In effecting this last disposition of his command, General Deshler fell, a shell passing fairly through his chest. It was the first battle in which this gentleman had the honor of commanding as a general officer. He was a brave and efficient one. He brought always to the discharge of his duty a warm zeal and a high conscientiousness. The army and the country will long remember him.
At about 3.30 p.m. I received orders from Lieutenant-General Polk to move forward on a line with my left (Deshler), connecting my right with Jackson's brigade,and when I had formed my line, to remain and hold the position. I accordingly advanced with my center and right wing, drove in the enemy's skirmishers, and found his line behind the works from which he had repulsed us in the morning. The left wing of the army had been driving the enemy. The right wing now attacked, Lieutenant-General Polk ordering me to advance my heavy batteries and open on the enemy. Captain Semple, my acting chief of artillery (Major Hotchkiss, my chief of artillery, being disabled by a wound received the day before), selected positions in front of the line and placed his own and Douglas' batteries within 200 yards of the enemy's breastworks and opened a rapid and most effective fire, silencing immediately a battery which had been playing upon my lines. About the same time Brigadier-General Polk charged and soon carried the northwestern angle of the enemy's works, taking in succession three lines of breastworks. In this

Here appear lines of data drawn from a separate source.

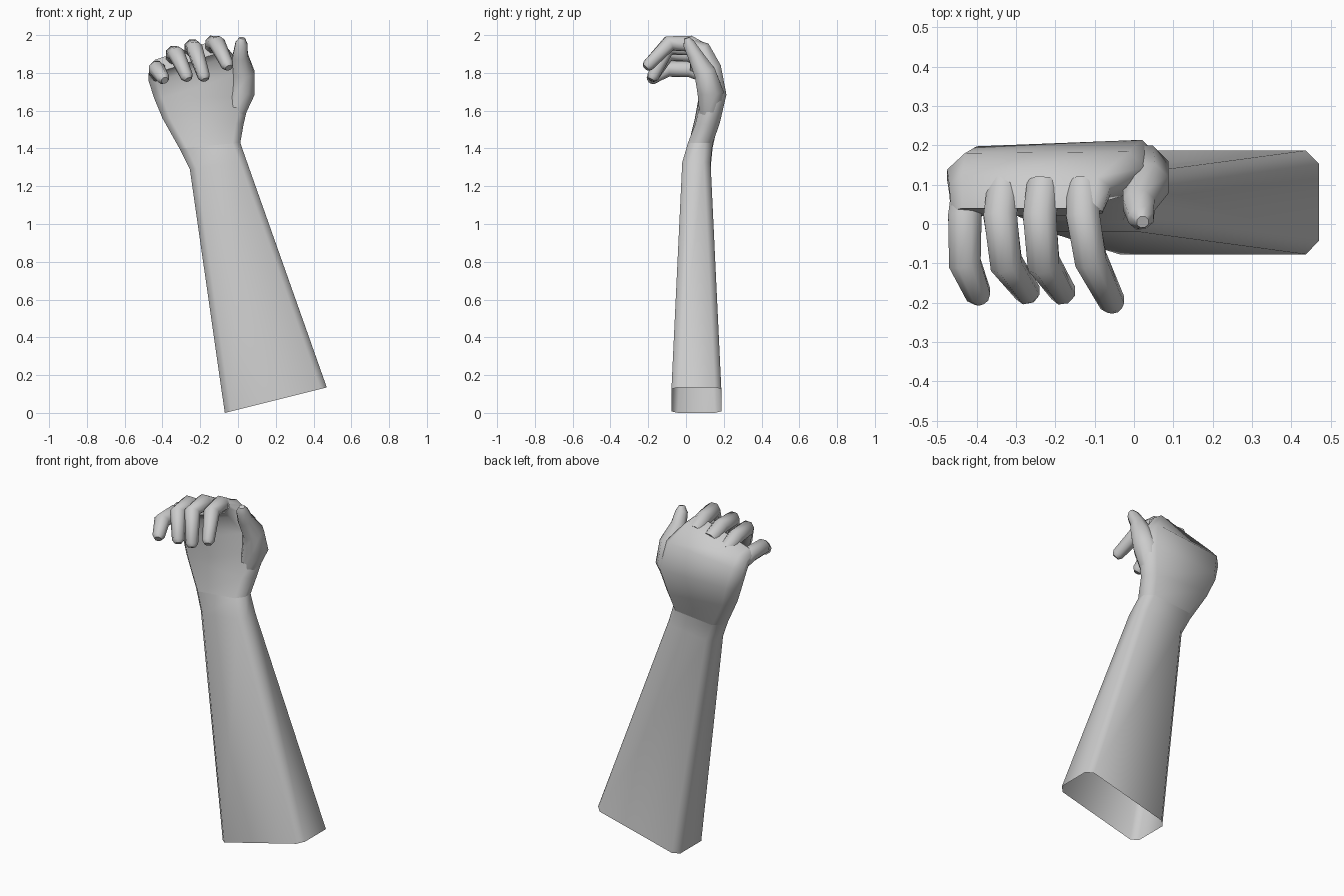
import bpy
import math
from mathutils import Vector

cube = bpy.data.objects.get("Cube")
if cube:
    bpy.data.objects.remove(cube, do_unlink=True)

skin = bpy.data.materials.new("plain_grey")
skin.use_nodes = True
GREY = (0.6, 0.6, 0.6, 1)
skin.diffuse_color = GREY
skin.node_tree.nodes["Principled BSDF"].inputs["Base Color"].default_value = GREY


def loft(name, rings, cap_start=False, cap_end=True, sharp=55):
    """Skin a list of equal-sized rings into one smooth shaded object."""
    n = len(rings[0])
    verts = [v for ring in rings for v in ring]
    faces = []
    for r in range(len(rings) - 1):
        for i in range(n):
            j = (i + 1) % n
            faces.append((r * n + i, r * n + j, (r + 1) * n + j, (r + 1) * n + i))
    if cap_start:
        faces.append(tuple(reversed(range(n))))
    if cap_end:
        faces.append(tuple(range(len(verts) - n, len(verts))))
    mesh = bpy.data.meshes.new(name)
    mesh.from_pydata(verts, [], faces)
    mesh.materials.append(skin)
    mesh.shade_smooth()
    mesh.set_sharp_from_angle(angle=math.radians(sharp))
    obj = bpy.data.objects.new(name, mesh)
    bpy.context.collection.objects.link(obj)
    return obj


def slab_ring(left, right, half, tilt, bevel):
    """Bevelled rectangle between two side points; tilt turns its depth upward."""
    a, b = Vector(left), Vector(right)
    w = (b - a).normalized()
    d = Vector((0, math.cos(math.radians(tilt)), math.sin(math.radians(tilt))))
    inner = half - bevel
    return [a - d * inner, a + w * bevel - d * half,
            b - w * bevel - d * half, b - d * inner,
            b + d * inner, b - w * bevel + d * half,
            a + w * bevel + d * half, a + d * inner]


def tube(name, path, radii, side=(1, 0, 0), sides=8, flat=1.0):
    """Tapered digit along a path, with a narrowed tip."""
    pts = [Vector(p) for p in path]
    rings = []
    for k, p in enumerate(pts):
        t = (pts[min(k + 1, len(pts) - 1)] - pts[max(k - 1, 0)]).normalized()
        s = Vector(side)
        s = (s - t * s.dot(t)).normalized()
        u = t.cross(s)
        ring = []
        for i in range(sides):
            a = 2 * math.pi * (i + 0.5) / sides
            ring.append(p + radii[k] * (s * math.cos(a) + u * math.sin(a) * flat))
        rings.append(ring)
    return loft(name, rings, cap_start=True)


# Forearm, open at the lower end, running into the wrist
wrist = slab_ring((-.31, .075, 1.40), (.012, .075, 1.43), .066, 0, .04)
loft("forearm", [
    slab_ring((-.07, .055, 0), (.47, .055, .135), .132, 0, .034),
    slab_ring((-.255, .055, 1.29), (.047, .055, 1.33), .075, 0, .036),
    wrist], cap_end=False)

# Palm widening from the wrist, then bending forward over the knuckles
loft("palm", [
    wrist,
    slab_ring((-.40, .11, 1.56), (.03, .115, 1.53), .064, 0, .042),
    slab_ring((-.445, .13, 1.67), (.065, .15, 1.68), .066, 5, .045),
    slab_ring((-.475, .125, 1.77), (.03, .13, 1.82), .06, 25, .045),
    slab_ring((-.47, .09, 1.81), (-.06, .085, 1.925), .052, 50, .035),
    slab_ring((-.465, .03, 1.825), (-.08, .03, 1.95), .038, 75, .028)])

# Curled fingers: knuckle, two joints and tip
fingers = {
    "little_finger": [(-.42, .10, 1.79), (-.43, .02, 1.82), (-.43, -.10, 1.82), (-.395, -.18, 1.77)],
    "ring_finger": [(-.33, .10, 1.85), (-.34, .02, 1.90), (-.325, -.10, 1.90), (-.27, -.175, 1.78)],
    "middle_finger": [(-.23, .10, 1.89), (-.24, .02, 1.935), (-.23, -.10, 1.93), (-.18, -.175, 1.78)],
    "index_finger": [(-.13, .10, 1.91), (-.13, .02, 1.955), (-.11, -.09, 1.955), (-.055, -.20, 1.84)],
}
for name, path in fingers.items():
    tip = Vector(path[-1])
    end = tip + (tip - Vector(path[-2])).normalized() * .02
    tube(name, path + [end], [.045, .046, .044, .034, .02])

# Thumb rising from the side of the palm
tube("thumb",
     [(-.02, .12, 1.56), (.02, .13, 1.70), (.03, .10, 1.80),
      (.012, .05, 1.89), (.018, .015, 1.955), (.022, .005, 1.985)],
     [.05, .075, .062, .044, .034, .016])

brilliant operation he was materially aided by Key's battery, and toward its close by Douglas'battery, which had again been moved by my orders to my extreme right, where it was run into position, by hand. A large number of prisoners (regulars) were here captured.
The enemy abandoned his works and retired precipitately. Brigadier-General Polk pursued to the Chattanooga and La Fayette road, where he captured another piece of artillery. I here received directions from Lieutenant-General Hill to halt my command until further orders.
I cannot close this report without an acknowledgment of distinguished services rendered by various officers and men which would otherwise pass unnoticed.
I have already incidentally called attention to the gallant conduct of Brigadier-General Polk, but it is due to him and to the country, which wishes to appreciate its faithful servants, to say that to the intrepidity and stern determination of purpose of himself and men, I was principally indebted for the success of the charge on Sunday evening which drove the enemy from his breastworks and gave us the battle.
Colonel Mill, also, is entitled to be remembered. Leading his men through the battle until the fall of his brigadier (the lamented Deshler), he was then called, by seniority, to command the brigade. which he did with gallantry and intelligence.
To my staff-Major Calhoun Benham, assistant adjutant-general (whose horse was shot under him); Major Joseph K. Dixon, assistant inspector-general; Captain B. F. Philips, assistant inspector-